The path to net zero requires a green skill focus in workforce training
As the UK moves towards its net zero goals, it faces a myriad of skill shortages across all industries and sectors, as the government puts pressure on businesses to decarbonise for the future.
This transition to net zero creates new economic opportunities as new roles are required to manage new and emerging technologies, but also requires new skills in the UK’s workforce.
Sectors with the most pressing emissions reductions by 2030 face the most immediate skills shortages – most notably including housing and transport. By 2030, 80% of the current workforce will still be active, so it is imperative that workers now have access to training and upskilling tools, lest they be left behind completely as we transition towards a greener future.
Rehan Haque, CEO of metatalent.ai, believes that businesses must take responsibility for their workforce and ensure they promote green skills learning and mindsets when it comes to maintaining high-quality human capital in their organisations. “Green skills programmes, in tandem with government reform, are key in levelling up business agendas, ensuring workers can cope with the technologies needed for efficient and effective transition, and creating a greener economy in the future.
“The post-pandemic working culture is even more driven than ever. It helped change the mindsets of workers completely, as workers now seek employment in places more aligned to their values. Yet the UK is still at an all-time high skills scarcity when it comes to ensuring talent has the skillset required for the future. This scarcity additionally includes green skills – the knowledge, abilities, values and attitudes needed to live in, develop and support a sustainable society.”
“Business leaders not only need to prioritise a flexible culture of constant support, learning and improvement when it comes to their workforce skills – they also need to look at providing their workforce with the training programmes and tools to develop a greener mindset. Current workers aren’t going away any time soon, so a focus on transferring skills and retraining for the green economy is key for businesses seeking to support and upskill their operational teams.”
Haque believes the mindset in the working world has shifted dramatically. “We used to think just about jobs, but now we think in terms of skills. With green skills required across all sectors – especially for decarbonising the transport, housing and heavy industry sectors in the UK, which are the highest contributors to UK greenhouse gas emissions – a greener mindset is required as well as a technologically adaptable skillset. A workforce with a conscious attitude towards the environment, as well as constantly evolving green skills training, helps make the steps towards a net zero economy that much more possible for our future.”

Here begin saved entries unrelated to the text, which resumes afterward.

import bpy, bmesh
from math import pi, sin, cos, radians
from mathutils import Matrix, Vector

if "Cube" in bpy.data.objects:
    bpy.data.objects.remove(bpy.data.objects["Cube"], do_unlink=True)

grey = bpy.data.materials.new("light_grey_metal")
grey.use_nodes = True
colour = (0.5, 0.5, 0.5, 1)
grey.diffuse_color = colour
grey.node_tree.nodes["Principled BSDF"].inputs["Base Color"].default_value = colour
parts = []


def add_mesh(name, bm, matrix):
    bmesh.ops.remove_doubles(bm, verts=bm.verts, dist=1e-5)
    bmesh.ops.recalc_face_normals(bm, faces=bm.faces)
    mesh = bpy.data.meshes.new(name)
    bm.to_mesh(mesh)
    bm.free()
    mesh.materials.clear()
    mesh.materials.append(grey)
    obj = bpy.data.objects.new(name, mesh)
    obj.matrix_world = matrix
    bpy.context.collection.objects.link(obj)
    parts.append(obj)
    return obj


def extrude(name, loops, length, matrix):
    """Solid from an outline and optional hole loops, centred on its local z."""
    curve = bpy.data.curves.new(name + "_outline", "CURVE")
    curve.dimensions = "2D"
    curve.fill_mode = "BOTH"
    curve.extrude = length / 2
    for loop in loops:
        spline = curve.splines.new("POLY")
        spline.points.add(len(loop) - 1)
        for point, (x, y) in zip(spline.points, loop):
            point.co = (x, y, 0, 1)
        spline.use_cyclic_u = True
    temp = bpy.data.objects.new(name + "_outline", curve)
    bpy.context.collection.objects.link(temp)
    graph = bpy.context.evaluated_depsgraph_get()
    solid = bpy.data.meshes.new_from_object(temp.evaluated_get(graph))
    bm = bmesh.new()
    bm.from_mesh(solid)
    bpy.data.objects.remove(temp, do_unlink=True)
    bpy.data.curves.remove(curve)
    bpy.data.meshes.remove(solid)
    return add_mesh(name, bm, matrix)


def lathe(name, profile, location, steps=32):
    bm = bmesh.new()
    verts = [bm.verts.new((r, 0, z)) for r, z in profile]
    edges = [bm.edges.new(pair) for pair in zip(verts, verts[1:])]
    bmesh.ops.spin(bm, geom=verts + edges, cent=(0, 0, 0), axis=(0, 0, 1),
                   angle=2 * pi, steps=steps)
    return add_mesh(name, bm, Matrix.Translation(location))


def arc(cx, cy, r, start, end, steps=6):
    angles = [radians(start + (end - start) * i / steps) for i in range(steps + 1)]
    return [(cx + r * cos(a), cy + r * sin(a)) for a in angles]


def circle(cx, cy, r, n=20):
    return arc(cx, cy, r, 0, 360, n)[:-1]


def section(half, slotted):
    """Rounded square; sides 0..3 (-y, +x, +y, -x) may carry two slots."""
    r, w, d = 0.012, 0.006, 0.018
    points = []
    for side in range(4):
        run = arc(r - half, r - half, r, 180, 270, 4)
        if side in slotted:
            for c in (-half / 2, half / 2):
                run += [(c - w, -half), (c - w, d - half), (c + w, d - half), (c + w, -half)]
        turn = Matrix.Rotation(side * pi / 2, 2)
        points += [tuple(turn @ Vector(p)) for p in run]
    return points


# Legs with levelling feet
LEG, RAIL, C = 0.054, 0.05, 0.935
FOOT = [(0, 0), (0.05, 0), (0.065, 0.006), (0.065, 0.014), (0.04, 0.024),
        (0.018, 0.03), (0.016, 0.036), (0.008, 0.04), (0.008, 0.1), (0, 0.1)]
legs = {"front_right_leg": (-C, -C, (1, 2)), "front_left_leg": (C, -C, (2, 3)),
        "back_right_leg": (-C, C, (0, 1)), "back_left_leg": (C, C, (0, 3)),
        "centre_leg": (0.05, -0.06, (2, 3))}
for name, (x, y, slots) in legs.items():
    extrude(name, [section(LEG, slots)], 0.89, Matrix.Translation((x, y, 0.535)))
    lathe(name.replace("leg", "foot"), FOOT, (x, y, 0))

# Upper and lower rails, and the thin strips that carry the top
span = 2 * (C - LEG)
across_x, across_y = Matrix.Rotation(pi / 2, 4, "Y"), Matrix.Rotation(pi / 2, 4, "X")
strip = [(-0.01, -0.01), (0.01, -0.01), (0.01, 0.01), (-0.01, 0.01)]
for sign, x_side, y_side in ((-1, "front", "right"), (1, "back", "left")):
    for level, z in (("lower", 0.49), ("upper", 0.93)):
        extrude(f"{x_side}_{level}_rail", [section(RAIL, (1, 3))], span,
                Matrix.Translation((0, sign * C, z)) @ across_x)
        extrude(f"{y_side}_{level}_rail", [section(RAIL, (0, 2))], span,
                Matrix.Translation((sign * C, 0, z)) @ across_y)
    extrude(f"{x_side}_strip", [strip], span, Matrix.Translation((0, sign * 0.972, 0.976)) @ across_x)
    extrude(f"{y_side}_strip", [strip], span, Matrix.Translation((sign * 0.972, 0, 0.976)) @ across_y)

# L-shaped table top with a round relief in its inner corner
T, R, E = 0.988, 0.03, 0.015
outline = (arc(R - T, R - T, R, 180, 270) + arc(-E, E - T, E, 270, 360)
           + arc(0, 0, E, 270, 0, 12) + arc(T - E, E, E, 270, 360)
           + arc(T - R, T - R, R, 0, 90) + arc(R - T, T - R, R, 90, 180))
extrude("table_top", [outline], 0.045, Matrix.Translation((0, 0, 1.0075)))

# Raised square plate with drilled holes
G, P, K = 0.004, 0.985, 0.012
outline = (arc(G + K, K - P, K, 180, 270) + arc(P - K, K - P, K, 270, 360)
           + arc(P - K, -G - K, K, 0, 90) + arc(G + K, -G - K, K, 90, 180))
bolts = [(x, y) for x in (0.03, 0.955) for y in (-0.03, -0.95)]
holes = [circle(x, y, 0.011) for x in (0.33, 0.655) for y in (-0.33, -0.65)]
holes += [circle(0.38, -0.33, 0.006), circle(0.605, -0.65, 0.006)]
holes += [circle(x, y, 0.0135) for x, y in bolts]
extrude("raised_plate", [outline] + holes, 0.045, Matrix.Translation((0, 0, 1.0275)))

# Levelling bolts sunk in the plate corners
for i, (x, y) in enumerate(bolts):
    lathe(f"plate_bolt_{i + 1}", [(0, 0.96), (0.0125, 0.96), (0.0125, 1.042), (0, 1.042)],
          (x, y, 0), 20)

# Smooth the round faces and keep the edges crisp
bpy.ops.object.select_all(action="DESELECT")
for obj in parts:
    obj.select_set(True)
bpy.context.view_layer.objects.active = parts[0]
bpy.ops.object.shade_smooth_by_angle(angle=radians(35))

“Businesses with a responsible and accountable workforce, armed with technical skills training provided by an AI-moderated talent upskilling programmes, are sure to be prepared for the demands of the future, and not only survive but thrive as the working environment continues to evolve around emerging technology and the demands of net zero.”